Monday, May 31, 2010
A Tumble Composter
Several months ago, I saw a smallish tumble composter at the local Costco for just under $100. For those of you who haven’t priced one, that is a pretty good deal. However, with times being tight, I assumed it wasn’t really an option and it was over a week later before I thought to mention it to my wife. To my surprise, she actually thought it was a fantastic idea. I really needed a place nearby to put kitchen scraps and my garden, small though it is, needs a good supply of quality compost, but my attempts to date have not proven the match of the javelinas and my dog. The neighborhood has a wonderful compost bin, but all the proceeds go to the community garden. A tumble composter seemed like the perfect solution. So I rushed out to the store. To my chagrin, they were no longer available.
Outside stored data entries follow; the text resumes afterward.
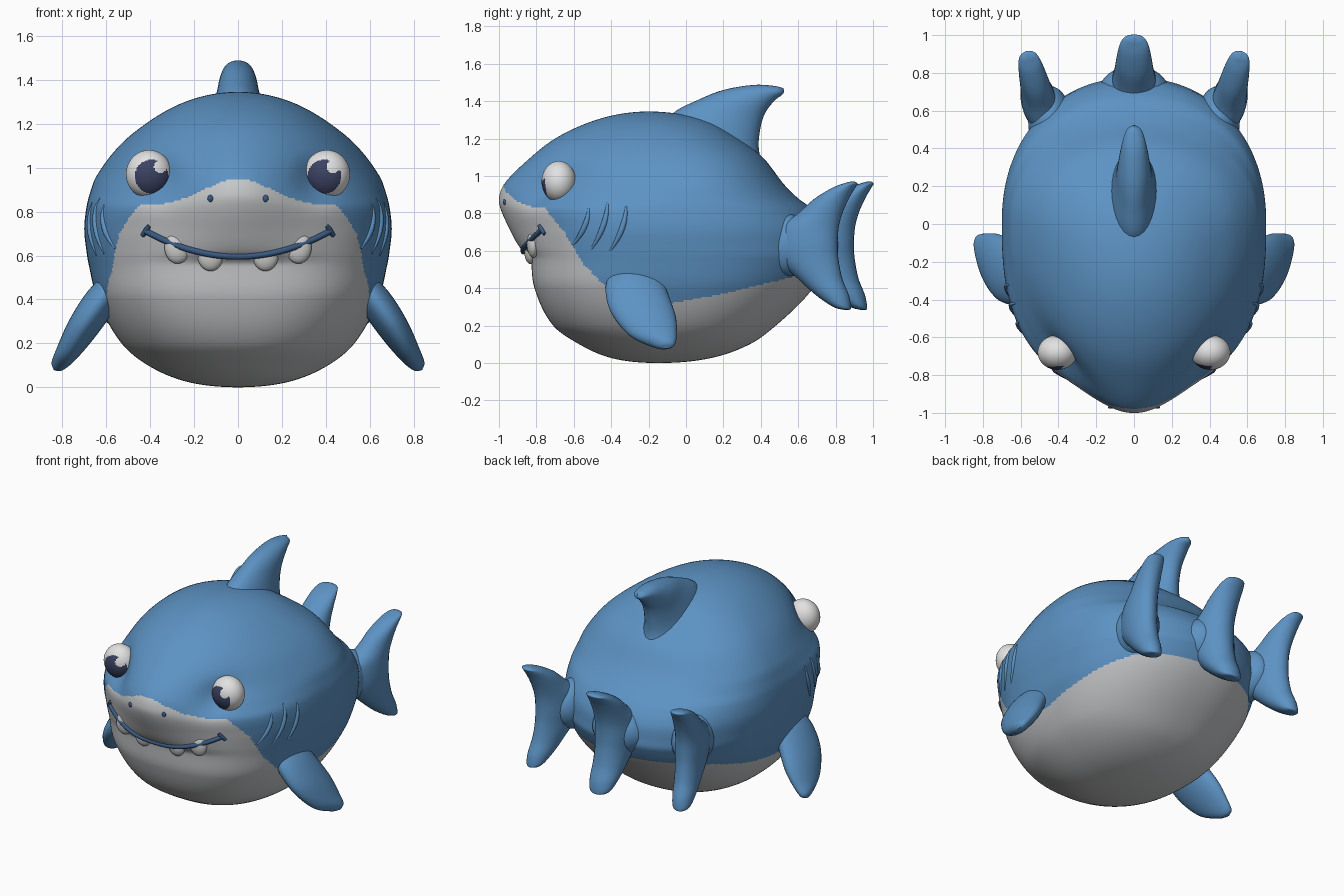
import bpy, bmesh, math
from mathutils import Vector

if "Cube" in bpy.data.objects:
    bpy.data.objects.remove(bpy.data.objects["Cube"])

def material(name, rgb):
    m = bpy.data.materials.new(name)
    m.diffuse_color = (*rgb, 1)
    m.use_nodes = True
    m.node_tree.nodes["Principled BSDF"].inputs["Base Color"].default_value = m.diffuse_color
    return m

BLUE = material("shark blue", (0.108, 0.29, 0.55))
GREY = material("belly grey", (0.56, 0.57, 0.585))
WHITE = material("eye white", (0.76, 0.76, 0.76))
TOOTH = material("tooth white", (0.62, 0.62, 0.61))
NAVY = material("pupil navy", (0.045, 0.055, 0.125))
LIP = material("lip blue", (0.04, 0.10, 0.22))

def finish(name, bm, *mats):
    bmesh.ops.recalc_face_normals(bm, faces=bm.faces)
    for f in bm.faces:
        f.smooth = True
    me = bpy.data.meshes.new(name)
    bm.to_mesh(me)
    bm.free()
    for m in mats:
        me.materials.append(m)
    ob = bpy.data.objects.new(name, me)
    bpy.context.collection.objects.link(ob)
    return ob

def spline(knots, rows, t):
    """Smooth interpolation of rows of numbers at parameter t."""
    k = 0
    while k < len(knots) - 2 and t > knots[k + 1]:
        k += 1
    h = knots[k + 1] - knots[k]
    u = min(max((t - knots[k]) / h, 0), 1)
    a, b = max(k - 1, 0), min(k + 2, len(knots) - 1)
    out = []
    for p0, p1, p2, p3 in zip(rows[a], rows[k], rows[k + 1], rows[b]):
        m1 = (p2 - p0) / (knots[k + 1] - knots[a]) * h
        m2 = (p3 - p1) / (knots[b] - knots[k]) * h
        out.append((2*u**3 - 3*u*u + 1)*p1 + (u**3 - 2*u*u + u)*m1
                   + (3*u*u - 2*u**3)*p2 + (u**3 - u*u)*m2)
    return out

def loft(rings, bm):
    """Skin a list of point rings and close both ends."""
    vs = [[bm.verts.new(p) for p in r] for r in rings]
    n = len(vs[0])
    for r0, r1 in zip(vs, vs[1:]):
        for i in range(n):
            bm.faces.new((r0[i], r0[(i + 1) % n], r1[(i + 1) % n], r1[i]))
    bm.faces.new(vs[0])
    bm.faces.new(vs[-1])

# Body: horizontal slices (z, half width, front y, back y, middle y, front exponent, snout bump)
H = 1.345
SLICES = [
    (0, 0, -.15, -.15, -.15, 2.1, 0), (.02, .21, -.37, .10, -.14, 2.1, 0),
    (.1, .41, -.57, .34, -.10, 2.2, 0), (.2, .53, -.71, .48, -.06, 2.4, 0),
    (.4, .64, -.81, .68, -.02, 2.6, 0), (.56, .68, -.83, .77, 0, 2.6, 0),
    (.62, .69, -.84, .77, 0, 2.6, .05), (.72, .70, -.855, .75, 0, 2.6, .09),
    (.82, .69, -.87, .68, 0, 2.6, .12), (.88, .675, -.87, .60, 0, 2.3, .13),
    (.96, .645, -.86, .52, 0, 2.0, .11), (1.1, .54, -.79, .41, -.02, 2.0, .04),
    (1.2, .42, -.69, .28, -.08, 2.0, .01), (1.3, .24, -.48, .10, -.16, 2.0, 0),
    (H, 0, -.2, -.2, -.2, 2.0, 0)]

def phi(z):
    return math.acos(max(-1, min(1, 1 - 2 * z / H)))

KNOTS = [phi(s[0]) for s in SLICES]
ROWS = [s[1:] for s in SLICES]

def bump(x, z, b):
    """Snout bulge minus the eye sockets."""
    socket = math.exp(-((abs(x) - .36) ** 2 + (z - .95) ** 2) / .0075)
    return max(b, 0) * math.exp(-(x / .28) ** 2) - .075 * socket

def front(x, z):
    """Front surface y of the body."""
    w, yf, yb, ym, n, b = spline(KNOTS, ROWS, phi(z))
    s = max(0, 1 - abs(x / w) ** n) ** (1 / n) if w > 0 else 0
    return ym - (ym - yf) * s - bump(x, z, b) * s

def side(y, z):
    """Side surface x of the front half of the body."""
    w, yf, yb, ym, n, b = spline(KNOTS, ROWS, phi(z))
    return w * max(0, 1 - abs((y - ym) / (yf - ym)) ** n) ** (1 / n)

bm = bmesh.new()
rings = []
M, N = 210, 320
for i in range(M + 1):
    t = math.pi * min(max(i / M, .002), .998)
    z = H / 2 * (1 - math.cos(t))
    w, yf, yb, ym, n, b = spline(KNOTS, ROWS, t)
    ring = []
    for j in range(N):
        c, s = math.cos(2 * math.pi * j / N), math.sin(2 * math.pi * j / N)
        e = n if s < 0 else 2.2
        x = w * math.copysign(abs(c) ** (2 / e), c)
        k = abs(s) ** (2 / e)
        y = ym + (yb - ym) * k
        if s < 0:
            y = ym - (ym - yf) * k - bump(x, z, b) * k
        ring.append((x, y, z))
    rings.append(ring)
loft(rings, bm)
# grey belly below a line that dips from the snout back along the flanks
LINE = [(-2, 1.0), (-.8, 1.0), (-.75, .82), (-.65, .70), (-.55, .53), (-.45, .43), (-.25, .31),
        (-.05, .325), (.2, .37), (.57, .46), (2, .46)]
for f in bm.faces:
    x, y, z = f.calc_center_median()
    for (y0, z0), (y1, z1) in zip(LINE, LINE[1:]):
        if y0 <= y < y1:
            limit = z0 + (z1 - z0) * (y - y0) / (y1 - y0)
    if y < -.4:
        limit = min(limit, .825 + .122 * math.exp(-(x / .22) ** 2))
    f.material_index = int(z < limit)
finish("body", bm, BLUE, GREY)

def fin(name, stations, normal, place):
    """Loft of elliptical sections; station = lead a, lead b, trail a, trail b, offset, thickness."""
    bm = bmesh.new()
    rings = []
    steps = 8 * (len(stations) - 1)
    nrm = Vector(normal).normalized()
    for i in range(steps + 1):
        la, lb, ta, tb, off, th = spline(range(len(stations)), stations, i / 8)
        lead, trail = place(la, lb, off), place(ta, tb, off)
        mid, half = (lead + trail) / 2, (trail - lead) / 2
        rings.append([mid + half * math.cos(a) + nrm * max(th, .002) * math.sin(a)
                      for a in (2 * math.pi * j / 28 for j in range(28))])
    loft(rings, bm)
    return finish(name, bm, BLUE)

def ball(name, loc, radii, mat, mat2=None, rule=None, seg=32):
    bm = bmesh.new()
    bmesh.ops.create_uvsphere(bm, u_segments=seg, v_segments=seg * 3 // 4, radius=1)
    for v in bm.verts:
        v.co = Vector(a * b + c for a, b, c in zip(v.co, radii, loc))
    if rule:
        for f in bm.faces:
            f.material_index = int(rule(f.calc_center_median()))
    return finish(name, bm, *[m for m in (mat, mat2) if m])

def tube(name, pts, radius, mat, tips=1.0):
    cu = bpy.data.curves.new(name, 'CURVE')
    cu.dimensions = '3D'
    cu.bevel_depth = radius
    cu.bevel_resolution = 3
    cu.use_fill_caps = True
    sp = cu.splines.new('POLY')
    sp.points.add(len(pts) - 1)
    for i, (p, q) in enumerate(zip(sp.points, pts)):
        p.co = (*q, 1)
        p.radius = tips + (1 - tips) * math.sin(math.pi * i / (len(pts) - 1))
    cu.materials.append(mat)
    ob = bpy.data.objects.new(name, cu)
    bpy.context.collection.objects.link(ob)

# Dorsal fin
fin("dorsal_fin", [(-.14, 1.22, .42, 1.02, 0, .16), (-.07, 1.335, .39, 1.14, 0, .125),
                   (.06, 1.405, .395, 1.24, 0, .1), (.2, 1.46, .42, 1.33, 0, .085),
                   (.36, 1.487, .47, 1.40, 0, .065), (.47, 1.482, .515, 1.435, 0, .04),
                   (.52, 1.47, .525, 1.455, 0, 0)], (1, 0, 0), lambda y, z, o: Vector((o, y, z)))

# Three crescent tail fins, each with a rounded root
TAIL = [(.85, .283, .87, .283, 0, 0), (.79, .30, .88, .295, 0, .05), (.70, .36, .87, .36, 0, .07),
        (.60, .45, .835, .45, 0, .08), (.50, .55, .815, .55, 0, .09), (.48, .63, .81, .63, 0, .095),
        (.50, .72, .815, .72, 0, .09), (.60, .80, .835, .80, 0, .08), (.69, .88, .87, .88, 0, .072),
        (.79, .94, .905, .94, 0, .06), (.86, .965, .915, .96, 0, .042), (.885, .971, .9, .971, 0, 0)]
for name, s, dy, fat in (("tail_fin_centre", 0, .088, 1.3), ("tail_fin_left", -1, 0, 1), ("tail_fin_right", 1, 0, 1)):
    fin(name, [(*r[:5], r[5] * fat) for r in TAIL], (1, -.25 * s, 0),
        lambda y, z, o: Vector((s * (.525 + .25 * (y - .74)), y + dy, z)))
ball("tail_root_centre", (0, .69, .63), (.19, .15, .16), BLUE)

for s, tag in ((-1, "left"), (1, "right")):
    ball("tail_root_" + tag, (s * .445, .54, .63), (.115, .19, .165), BLUE)
    # Paddle shaped side fins
    fin("side_fin_" + tag, [(-.41, .49, -.14, .49, .55, .06), (-.43, .39, -.10, .38, .63, .075),
                            (-.40, .27, -.055, .25, .715, .07), (-.30, .15, -.05, .15, .785, .05),
                            (-.17, .09, -.06, .10, .825, .03), (-.11, .078, -.09, .08, .838, 0)],
        (.78 * s, 0, .62), lambda y, z, o: Vector((s * o, y, z)))
    # Eyes with a painted pupil and highlight
    ball("eye_" + tag, (s * .405, -.68, .97), (.105, .092, .11), WHITE, NAVY,
         lambda c: c.y < -.68 and math.hypot(c.x - s * .393, c.z - .96) < .077
         and math.hypot(c.x - s * .393 - .04, c.z - 1.005) > .03, 96)
    # Nostrils, mouth corners and teeth
    ball("nostril_" + tag, (s * .125, front(.125, .86), .86), (.014, .008, .016), LIP, seg=16)
    tube("mouth_corner_" + tag, [(s * x, front(x, z) - .004, z) for x, z in
                                 ((.405, .735), (.417, .715), (.435, .69))], .014, LIP, .7)
    for x, zc in ((.125, .603), (.275, .637)):
        ball("tooth_" + tag, (s * x, front(x, zc - .05) - .006, zc), (.06, .034, .074), TOOTH, seg=20)
    # Gill ridges
    for y0, z0, z1 in ((-.52, .83, .63), (-.42, .86, .61), (-.32, .84, .60)):
        pts = []
        for i in range(13):
            u = i / 12
            z = z0 + (z1 - z0) * u
            y = y0 - .085 * u * u
            pts.append((s * (side(y, z) - .003), y, z))
        tube("gill_" + tag, pts, .016, BLUE, .3)

# Smiling mouth line
tube("mouth", [(x, front(x, .595 + .66 * x * x) - .006, .595 + .66 * x * x)
               for x in (.42 * i / 24 for i in range(-24, 25))], .014, LIP)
Over the next week or so, I mourned the missed opportunity and realized just how perfect it would actually be for my situation. Then I started researching other inexpensive compost tumbler options. I happened across one that was made from a 55 gallon plastic barrel. It just so happens that my local Coca-Cola bottler gives those things out when they are done with them, and I had two just sitting there waiting to be made into a pair of rain barrels. I hadn’t really worked out the best way to install them in series, so I hadn’t built the barrels. A few days of planning out the best way to do it and I was off to the store.
I thought of all kinds of complicated, awesome ways to do it, but opted instead for simple. I bought a 1” galvanized steel pipe, a kit to make a clamp-style sawhorse and 2x4s for the legs, a pair of hinges and a pair of latches. I drilled a 1” hole (1 ¼”, actually, I couldn’t find the 1” bit) in the center of the top and the bottom of the barrel and then used a jigsaw to cut a panel out of the side for the door. I installed the hinges and latches and threaded the pipe through the holes. Then I installed the legs to the saw horses and put it all together. The whole project cost me about $50 in materials (the barrel itself was free, after all) and took me about 2 hours start to finish.
Last fall I raked up the leaves at my old house and bagged them up. Not wanting to throw them away, they had been sitting on my back patio waiting for a big enough compost bin. I had to stuff and moisten and stuff some more, but I got them all in, along with the compost from my little previous bin. That was late winter, and the volume has been slowly decreasing, despite a steady stream of kitchen waste and weeds. I have a number of worms that came with the original compost and they have been working diligently on the pile. I’ve been pulling them out as much as I can since the compost will eventually heat up and kill what’s left. So far I have probably harvested a pound or two of worms from the bin and there’s still no shortage.
The point of a tumble composter is to make hot composting easier. A hot compost pile needs to get up to about 150 degrees F to really do its work. In order to do that, it needs a steady supply of oxygen. That is a tall order in a stationary bin. It involves a lot of work turning it. There are all kinds of tricks and tools, but they each have their own limitations and many still require lots of work. With a tumble composter, you just give it a few spins and the pile is fully aerated. The only problem with mine was that between the cold weather this spring and the high carbon content of the pile, it wasn’t heating at all. This weekend that finally changed. I did a little maintenance on the bin last Saturday and found a pocket of heat. Sunday nearly the whole bin was warm. From here on out, all I need to do is spin it every couple of days to keep it oxygenated. In another month or two, I’ll be ready to start using compost. I can’t wait.
Note: The composter currently lacks lateral stability. There is really nothing keeping the pipe in the sawhorse clamps but gravity. A good shove on the side will send it right over. I bought a chain to install in an X pattern between the legs. That will provide the support it needs to not fall over should something happen. I just haven’t gotten it done yet.